● DATA LISTING:
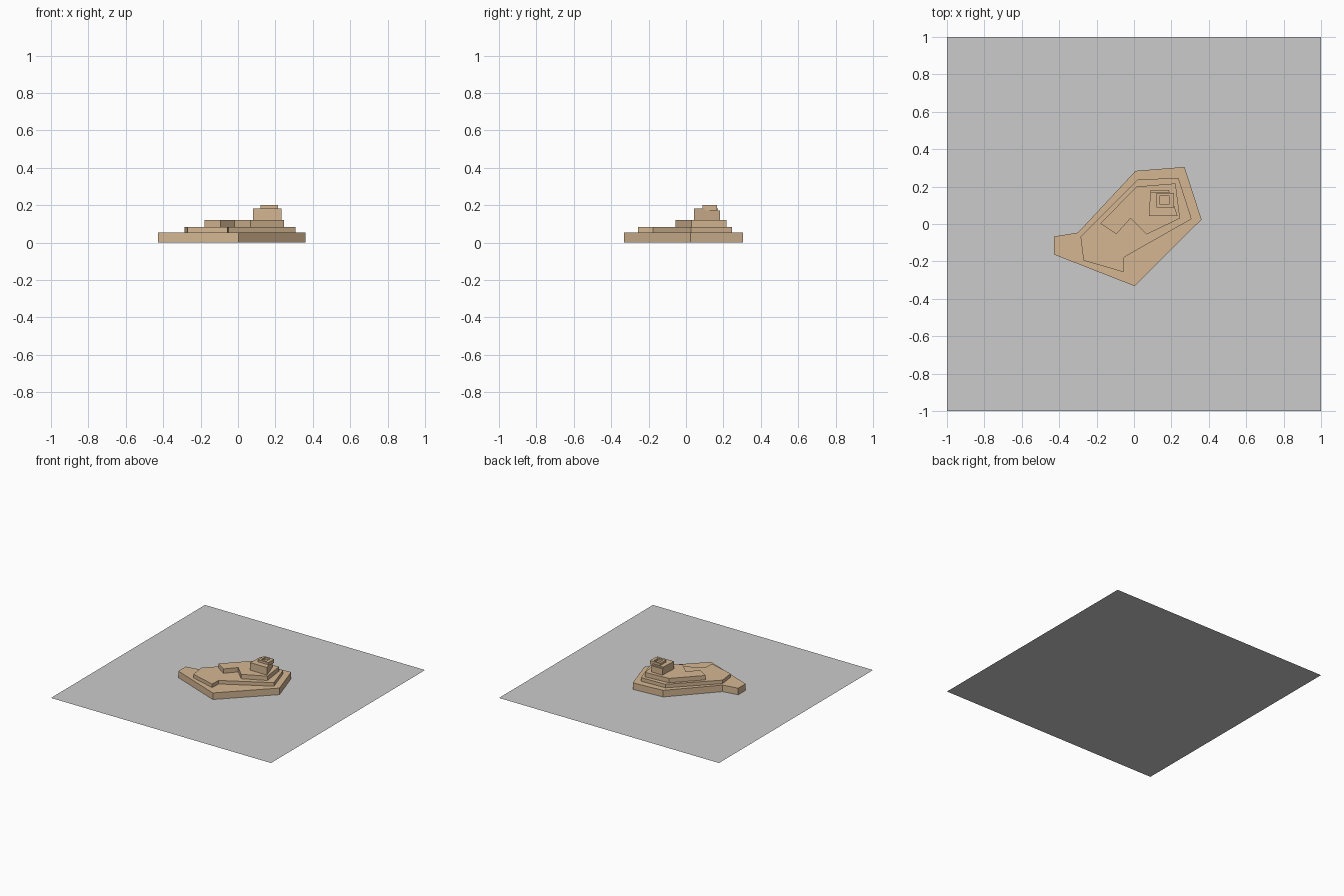
import bpy, bmesh
from math import cos, sin, pi

if "Cube" in bpy.data.objects:
    bpy.data.objects.remove(bpy.data.objects["Cube"])

tan = bpy.data.materials.new("sandstone")
tan.diffuse_color = (0.66, 0.47, 0.29, 1)
tan.use_nodes = True
tan.node_tree.nodes["Principled BSDF"].inputs["Base Color"].default_value = tan.diffuse_color


def finish(bm, name, mat=None):
    me = bpy.data.meshes.new(name)
    bm.to_mesh(me)
    bm.free()
    ob = bpy.data.objects.new(name, me)
    bpy.context.collection.objects.link(ob)
    if mat:
        me.materials.append(mat)
    return ob


def tier(name, pts, z0, z1, hole=None):
    """Vertical walls and a flat top; an optional pit (outline, floor z) is sunk in it."""
    bm = bmesh.new()

    def ring(p, z):
        return [bm.verts.new((x, y, z)) for x, y in p]

    def walls(a, b):
        for i in range(len(a)):
            j = (i + 1) % len(a)
            bm.faces.new((a[i], a[j], b[j], b[i]))

    low, high = ring(pts, z0), ring(pts, z1)
    walls(low, high)
    if hole:
        rim, floor = ring(hole[0], z1), ring(hole[0], hole[1])
        walls(high, rim)
        walls(rim, floor)
        bm.faces.new(floor)
    else:
        bm.faces.new(high)
    bmesh.ops.recalc_face_normals(bm, faces=bm.faces)
    # keep the top or pit floor facing upward
    bm.normal_update()
    if bm.faces[-1:][0].normal.z < 0:
        bmesh.ops.reverse_faces(bm, faces=bm.faces)
    return finish(bm, name, tan)


def rect(x0, x1, y0, y1):
    return [(x0, y0), (x1, y0), (x1, y1), (x0, y1)]


def sheet(name, pts, z):
    bm = bmesh.new()
    bm.faces.new([bm.verts.new((x, y, z)) for x, y in pts])
    return finish(bm, name)


# flat surroundings and the round sheet beneath
sheet("sea_plane", rect(-1, 1, -1, 1), 0.001)
sheet("sea_bed_disc", [(0.015 + 0.585 * cos(i * pi / 24), -0.015 + 0.585 * sin(i * pi / 24))
                       for i in range(48)], 0)

# stepped terrain
tier("shore_tier", [(0.008, 0.284), (0.27, 0.305), (0.361, 0.024), (0.003, -0.332),
                    (-0.428, -0.163), (-0.428, -0.067), (-0.30, -0.046)], 0, 0.055)
tier("lower_tier", [(0.02, 0.238), (0.238, 0.246), (0.308, 0.027), (-0.052, -0.177),
                    (-0.056, -0.257), (-0.27, -0.195), (-0.286, -0.067)], 0.055, 0.084)
tier("middle_tier", [(0.013, 0.20), (0.222, 0.217), (0.246, 0.03), (0.067, -0.056),
                     (-0.019, 0.03), (-0.094, -0.054), (-0.179, 0.003)], 0.084, 0.12)

# peak block with a lower ledge at the back
tier("peak_block", [(0.08, 0.043), (0.233, 0.043), (0.19, 0.17), (0.087, 0.17)], 0.12, 0.182)
tier("peak_ledge", [(0.087, 0.17), (0.19, 0.17), (0.186, 0.182), (0.088, 0.182)], 0.12, 0.171)

# summit with a square crater
tier("summit_crater", rect(0.12, 0.213, 0.088, 0.165), 0.171, 0.2,
     (rect(0.138, 0.186, 0.104, 0.152), 0.183))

● DIRECTIONS FOR THIS TASK: From the entries above, write out every line without a single change, skipping the images.

● ANSWER:
import bpy, bmesh
from math import cos, sin, pi

if "Cube" in bpy.data.objects:
    bpy.data.objects.remove(bpy.data.objects["Cube"])

tan = bpy.data.materials.new("sandstone")
tan.diffuse_color = (0.66, 0.47, 0.29, 1)
tan.use_nodes = True
tan.node_tree.nodes["Principled BSDF"].inputs["Base Color"].default_value = tan.diffuse_color


def finish(bm, name, mat=None):
    me = bpy.data.meshes.new(name)
    bm.to_mesh(me)
    bm.free()
    ob = bpy.data.objects.new(name, me)
    bpy.context.collection.objects.link(ob)
    if mat:
        me.materials.append(mat)
    return ob


def tier(name, pts, z0, z1, hole=None):
    """Vertical walls and a flat top; an optional pit (outline, floor z) is sunk in it."""
    bm = bmesh.new()

    def ring(p, z):
        return [bm.verts.new((x, y, z)) for x, y in p]

    def walls(a, b):
        for i in range(len(a)):
            j = (i + 1) % len(a)
            bm.faces.new((a[i], a[j], b[j], b[i]))

    low, high = ring(pts, z0), ring(pts, z1)
    walls(low, high)
    if hole:
        rim, floor = ring(hole[0], z1), ring(hole[0], hole[1])
        walls(high, rim)
        walls(rim, floor)
        bm.faces.new(floor)
    else:
        bm.faces.new(high)
    bmesh.ops.recalc_face_normals(bm, faces=bm.faces)
    # keep the top or pit floor facing upward
    bm.normal_update()
    if bm.faces[-1:][0].normal.z < 0:
        bmesh.ops.reverse_faces(bm, faces=bm.faces)
    return finish(bm, name, tan)


def rect(x0, x1, y0, y1):
    return [(x0, y0), (x1, y0), (x1, y1), (x0, y1)]


def sheet(name, pts, z):
    bm = bmesh.new()
    bm.faces.new([bm.verts.new((x, y, z)) for x, y in pts])
    return finish(bm, name)


# flat surroundings and the round sheet beneath
sheet("sea_plane", rect(-1, 1, -1, 1), 0.001)
sheet("sea_bed_disc", [(0.015 + 0.585 * cos(i * pi / 24), -0.015 + 0.585 * sin(i * pi / 24))
                       for i in range(48)], 0)

# stepped terrain
tier("shore_tier", [(0.008, 0.284), (0.27, 0.305), (0.361, 0.024), (0.003, -0.332),
                    (-0.428, -0.163), (-0.428, -0.067), (-0.30, -0.046)], 0, 0.055)
tier("lower_tier", [(0.02, 0.238), (0.238, 0.246), (0.308, 0.027), (-0.052, -0.177),
                    (-0.056, -0.257), (-0.27, -0.195), (-0.286, -0.067)], 0.055, 0.084)
tier("middle_tier", [(0.013, 0.20), (0.222, 0.217), (0.246, 0.03), (0.067, -0.056),
                     (-0.019, 0.03), (-0.094, -0.054), (-0.179, 0.003)], 0.084, 0.12)

# peak block with a lower ledge at the back
tier("peak_block", [(0.08, 0.043), (0.233, 0.043), (0.19, 0.17), (0.087, 0.17)], 0.12, 0.182)
tier("peak_ledge", [(0.087, 0.17), (0.19, 0.17), (0.186, 0.182), (0.088, 0.182)], 0.12, 0.171)

# summit with a square crater
tier("summit_crater", rect(0.12, 0.213, 0.088, 0.165), 0.171, 0.2,
     (rect(0.138, 0.186, 0.104, 0.152), 0.183))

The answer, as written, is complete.